On the GOP side, Sen. Ted Cruz (TX) is perilously close to being mathematically eliminated, while Ohio Governor John Kasich has thus far only managed to win his home state – neither seems ready to change the dynamics of the race enough to prevent Trump from collecting the 1,237 delegates he needs to become the Republican standard-bearer.

Related: Hey, GOP: Maybe It’s Time to Really Rig This Election

Meanwhile, Sen. Bernie Sanders (VT), coming off a stinging, double-digit loss in New York, will have to make some serious moves if he’s going to add any more states to his win column any time soon.

Below is a snapshot of the polls ahead of next week’s contests:

Pennsylvania – 210 Dem delegates, 71 GOP delegates

Democrats: Clinton: 51.3 percent – Sanders: 38.3 percent

GOP: Trump: 44.8 percent – Cruz: 24.3 percent – Kasich: 23.5 percent

Maryland – 118 Dem delegates, 38 GOP delegates

Democrats: Clinton: 57 percent – Sanders: 36.3 percent

GOP: Trump: 41 percent – Kasich 26.3 percent – Cruz: 24. 5 percent
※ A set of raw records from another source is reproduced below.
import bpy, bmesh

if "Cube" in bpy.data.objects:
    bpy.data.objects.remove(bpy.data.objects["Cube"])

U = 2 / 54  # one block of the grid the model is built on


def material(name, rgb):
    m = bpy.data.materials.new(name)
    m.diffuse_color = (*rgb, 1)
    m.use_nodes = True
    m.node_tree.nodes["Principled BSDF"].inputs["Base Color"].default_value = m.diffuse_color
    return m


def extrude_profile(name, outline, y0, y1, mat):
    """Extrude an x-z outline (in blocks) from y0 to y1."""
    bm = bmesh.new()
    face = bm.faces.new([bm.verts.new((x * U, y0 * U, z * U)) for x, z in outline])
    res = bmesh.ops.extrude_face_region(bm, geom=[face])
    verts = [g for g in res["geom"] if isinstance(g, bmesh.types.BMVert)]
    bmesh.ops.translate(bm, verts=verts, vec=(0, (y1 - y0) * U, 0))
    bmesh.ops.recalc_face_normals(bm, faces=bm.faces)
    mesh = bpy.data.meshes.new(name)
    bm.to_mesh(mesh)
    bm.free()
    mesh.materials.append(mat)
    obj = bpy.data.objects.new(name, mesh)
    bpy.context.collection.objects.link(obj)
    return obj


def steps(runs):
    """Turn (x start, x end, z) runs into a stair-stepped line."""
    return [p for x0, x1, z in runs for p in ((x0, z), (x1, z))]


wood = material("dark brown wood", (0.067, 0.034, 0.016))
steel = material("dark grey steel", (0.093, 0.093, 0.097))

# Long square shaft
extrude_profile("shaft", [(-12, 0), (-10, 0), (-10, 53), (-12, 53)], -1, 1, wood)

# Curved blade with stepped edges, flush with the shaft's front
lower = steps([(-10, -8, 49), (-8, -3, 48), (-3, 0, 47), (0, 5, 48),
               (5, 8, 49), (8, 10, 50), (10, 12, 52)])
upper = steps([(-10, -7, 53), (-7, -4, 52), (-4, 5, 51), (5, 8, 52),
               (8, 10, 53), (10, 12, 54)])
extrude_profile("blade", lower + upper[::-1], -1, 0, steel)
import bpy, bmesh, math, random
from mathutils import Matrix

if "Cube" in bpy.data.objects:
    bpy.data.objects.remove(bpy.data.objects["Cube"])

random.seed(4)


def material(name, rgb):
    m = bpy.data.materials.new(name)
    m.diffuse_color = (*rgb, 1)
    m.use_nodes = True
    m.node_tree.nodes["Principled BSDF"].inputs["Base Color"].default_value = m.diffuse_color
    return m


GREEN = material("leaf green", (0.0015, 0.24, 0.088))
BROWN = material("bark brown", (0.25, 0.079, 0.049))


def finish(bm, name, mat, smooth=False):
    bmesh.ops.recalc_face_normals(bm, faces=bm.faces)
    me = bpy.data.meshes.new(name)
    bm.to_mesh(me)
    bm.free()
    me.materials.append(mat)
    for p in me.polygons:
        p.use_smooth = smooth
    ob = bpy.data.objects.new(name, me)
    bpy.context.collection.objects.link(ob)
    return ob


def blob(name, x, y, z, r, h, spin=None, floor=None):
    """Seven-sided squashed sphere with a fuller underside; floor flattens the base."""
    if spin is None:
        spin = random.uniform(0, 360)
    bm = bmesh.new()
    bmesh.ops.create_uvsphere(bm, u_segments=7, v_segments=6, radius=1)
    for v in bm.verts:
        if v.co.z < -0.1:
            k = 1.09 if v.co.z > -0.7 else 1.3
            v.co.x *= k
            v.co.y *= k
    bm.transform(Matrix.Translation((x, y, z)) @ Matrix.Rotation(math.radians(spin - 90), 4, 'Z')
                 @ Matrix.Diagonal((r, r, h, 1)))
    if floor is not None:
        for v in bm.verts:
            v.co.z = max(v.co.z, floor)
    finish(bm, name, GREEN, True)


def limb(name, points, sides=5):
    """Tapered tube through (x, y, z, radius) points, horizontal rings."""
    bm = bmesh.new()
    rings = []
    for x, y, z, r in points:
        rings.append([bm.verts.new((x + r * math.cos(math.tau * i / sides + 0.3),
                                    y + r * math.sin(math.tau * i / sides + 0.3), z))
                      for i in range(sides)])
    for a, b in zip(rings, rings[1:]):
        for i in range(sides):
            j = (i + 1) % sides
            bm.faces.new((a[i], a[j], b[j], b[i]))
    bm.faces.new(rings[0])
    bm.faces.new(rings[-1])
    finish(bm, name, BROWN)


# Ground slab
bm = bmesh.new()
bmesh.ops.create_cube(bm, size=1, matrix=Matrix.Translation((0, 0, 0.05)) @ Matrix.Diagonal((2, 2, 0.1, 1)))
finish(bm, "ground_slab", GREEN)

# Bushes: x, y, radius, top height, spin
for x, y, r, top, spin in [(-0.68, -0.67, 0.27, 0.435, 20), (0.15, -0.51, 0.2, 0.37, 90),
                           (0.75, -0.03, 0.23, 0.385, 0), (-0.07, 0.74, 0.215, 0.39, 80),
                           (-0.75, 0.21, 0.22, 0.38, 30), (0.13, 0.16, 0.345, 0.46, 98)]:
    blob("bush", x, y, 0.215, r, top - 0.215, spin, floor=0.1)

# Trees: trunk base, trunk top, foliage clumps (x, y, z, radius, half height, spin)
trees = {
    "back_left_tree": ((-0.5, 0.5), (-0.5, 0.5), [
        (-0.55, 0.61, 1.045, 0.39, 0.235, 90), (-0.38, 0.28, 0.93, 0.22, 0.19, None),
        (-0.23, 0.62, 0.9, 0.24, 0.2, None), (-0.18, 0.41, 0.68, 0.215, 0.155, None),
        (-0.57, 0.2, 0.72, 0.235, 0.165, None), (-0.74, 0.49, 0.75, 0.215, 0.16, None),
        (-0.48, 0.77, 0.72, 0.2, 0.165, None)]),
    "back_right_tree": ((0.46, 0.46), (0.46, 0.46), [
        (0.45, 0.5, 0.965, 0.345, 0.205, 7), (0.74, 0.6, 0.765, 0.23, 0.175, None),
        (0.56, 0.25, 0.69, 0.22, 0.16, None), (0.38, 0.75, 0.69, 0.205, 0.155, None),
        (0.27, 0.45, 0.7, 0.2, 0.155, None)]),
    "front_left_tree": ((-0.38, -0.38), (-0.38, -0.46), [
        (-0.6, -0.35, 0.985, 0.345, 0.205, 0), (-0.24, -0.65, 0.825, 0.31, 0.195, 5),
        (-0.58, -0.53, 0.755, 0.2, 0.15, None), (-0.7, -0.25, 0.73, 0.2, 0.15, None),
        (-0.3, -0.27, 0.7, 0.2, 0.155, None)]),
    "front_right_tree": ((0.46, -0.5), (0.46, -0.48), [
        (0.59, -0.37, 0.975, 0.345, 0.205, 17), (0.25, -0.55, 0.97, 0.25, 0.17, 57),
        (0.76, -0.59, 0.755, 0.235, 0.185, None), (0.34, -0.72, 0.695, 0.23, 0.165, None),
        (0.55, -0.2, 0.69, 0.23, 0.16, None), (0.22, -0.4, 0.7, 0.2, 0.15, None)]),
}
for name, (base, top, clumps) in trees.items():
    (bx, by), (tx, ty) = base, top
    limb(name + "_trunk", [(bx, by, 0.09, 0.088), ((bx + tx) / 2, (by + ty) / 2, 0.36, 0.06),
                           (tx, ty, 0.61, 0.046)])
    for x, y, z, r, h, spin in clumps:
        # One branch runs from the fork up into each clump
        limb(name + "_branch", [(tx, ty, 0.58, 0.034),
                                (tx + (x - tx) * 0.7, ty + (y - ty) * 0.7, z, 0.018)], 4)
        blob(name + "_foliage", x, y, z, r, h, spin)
Connecticut -- 70 Dem delegates, 28 GOP delegates

Democrats: Clinton: 50 percent – Sanders: 42.5 percent

GOP: Trump: 49 percent – Kasich: 27 percent – Cruz: 18 percent

Delaware – 31 Dem delegates, 16 GOP delegates

Polling not available

Rhode Island – 33 Dem delegates, 19, GOP delegates

Democrats: Clinton: 49 percent – Sanders 40 percent

GOP: Trump: 43 percent – Kasich: 14 percent – Cruz: 10 percent

Considering that almost all of the remaining White House hopefuls announced their bids over a year ago, it would be nice to think that next Tuesday will be the last Super Tuesday of the 2016 campaign. But with Sanders promising to stay in the race until the Democratic National Convention this summer – and Cruz and Kasich hoping for a contested Republican convention – there will be at least one more when voters in California, Montana, New Jersey, New Mexico, and North and South Dakota go to the polls on June 7.

How much drama lies in store for that date very much depends on how much campaigning Cruz, Kasich and Sanders do in the next week and if they’re able to close the sizeable polling gaps facing them.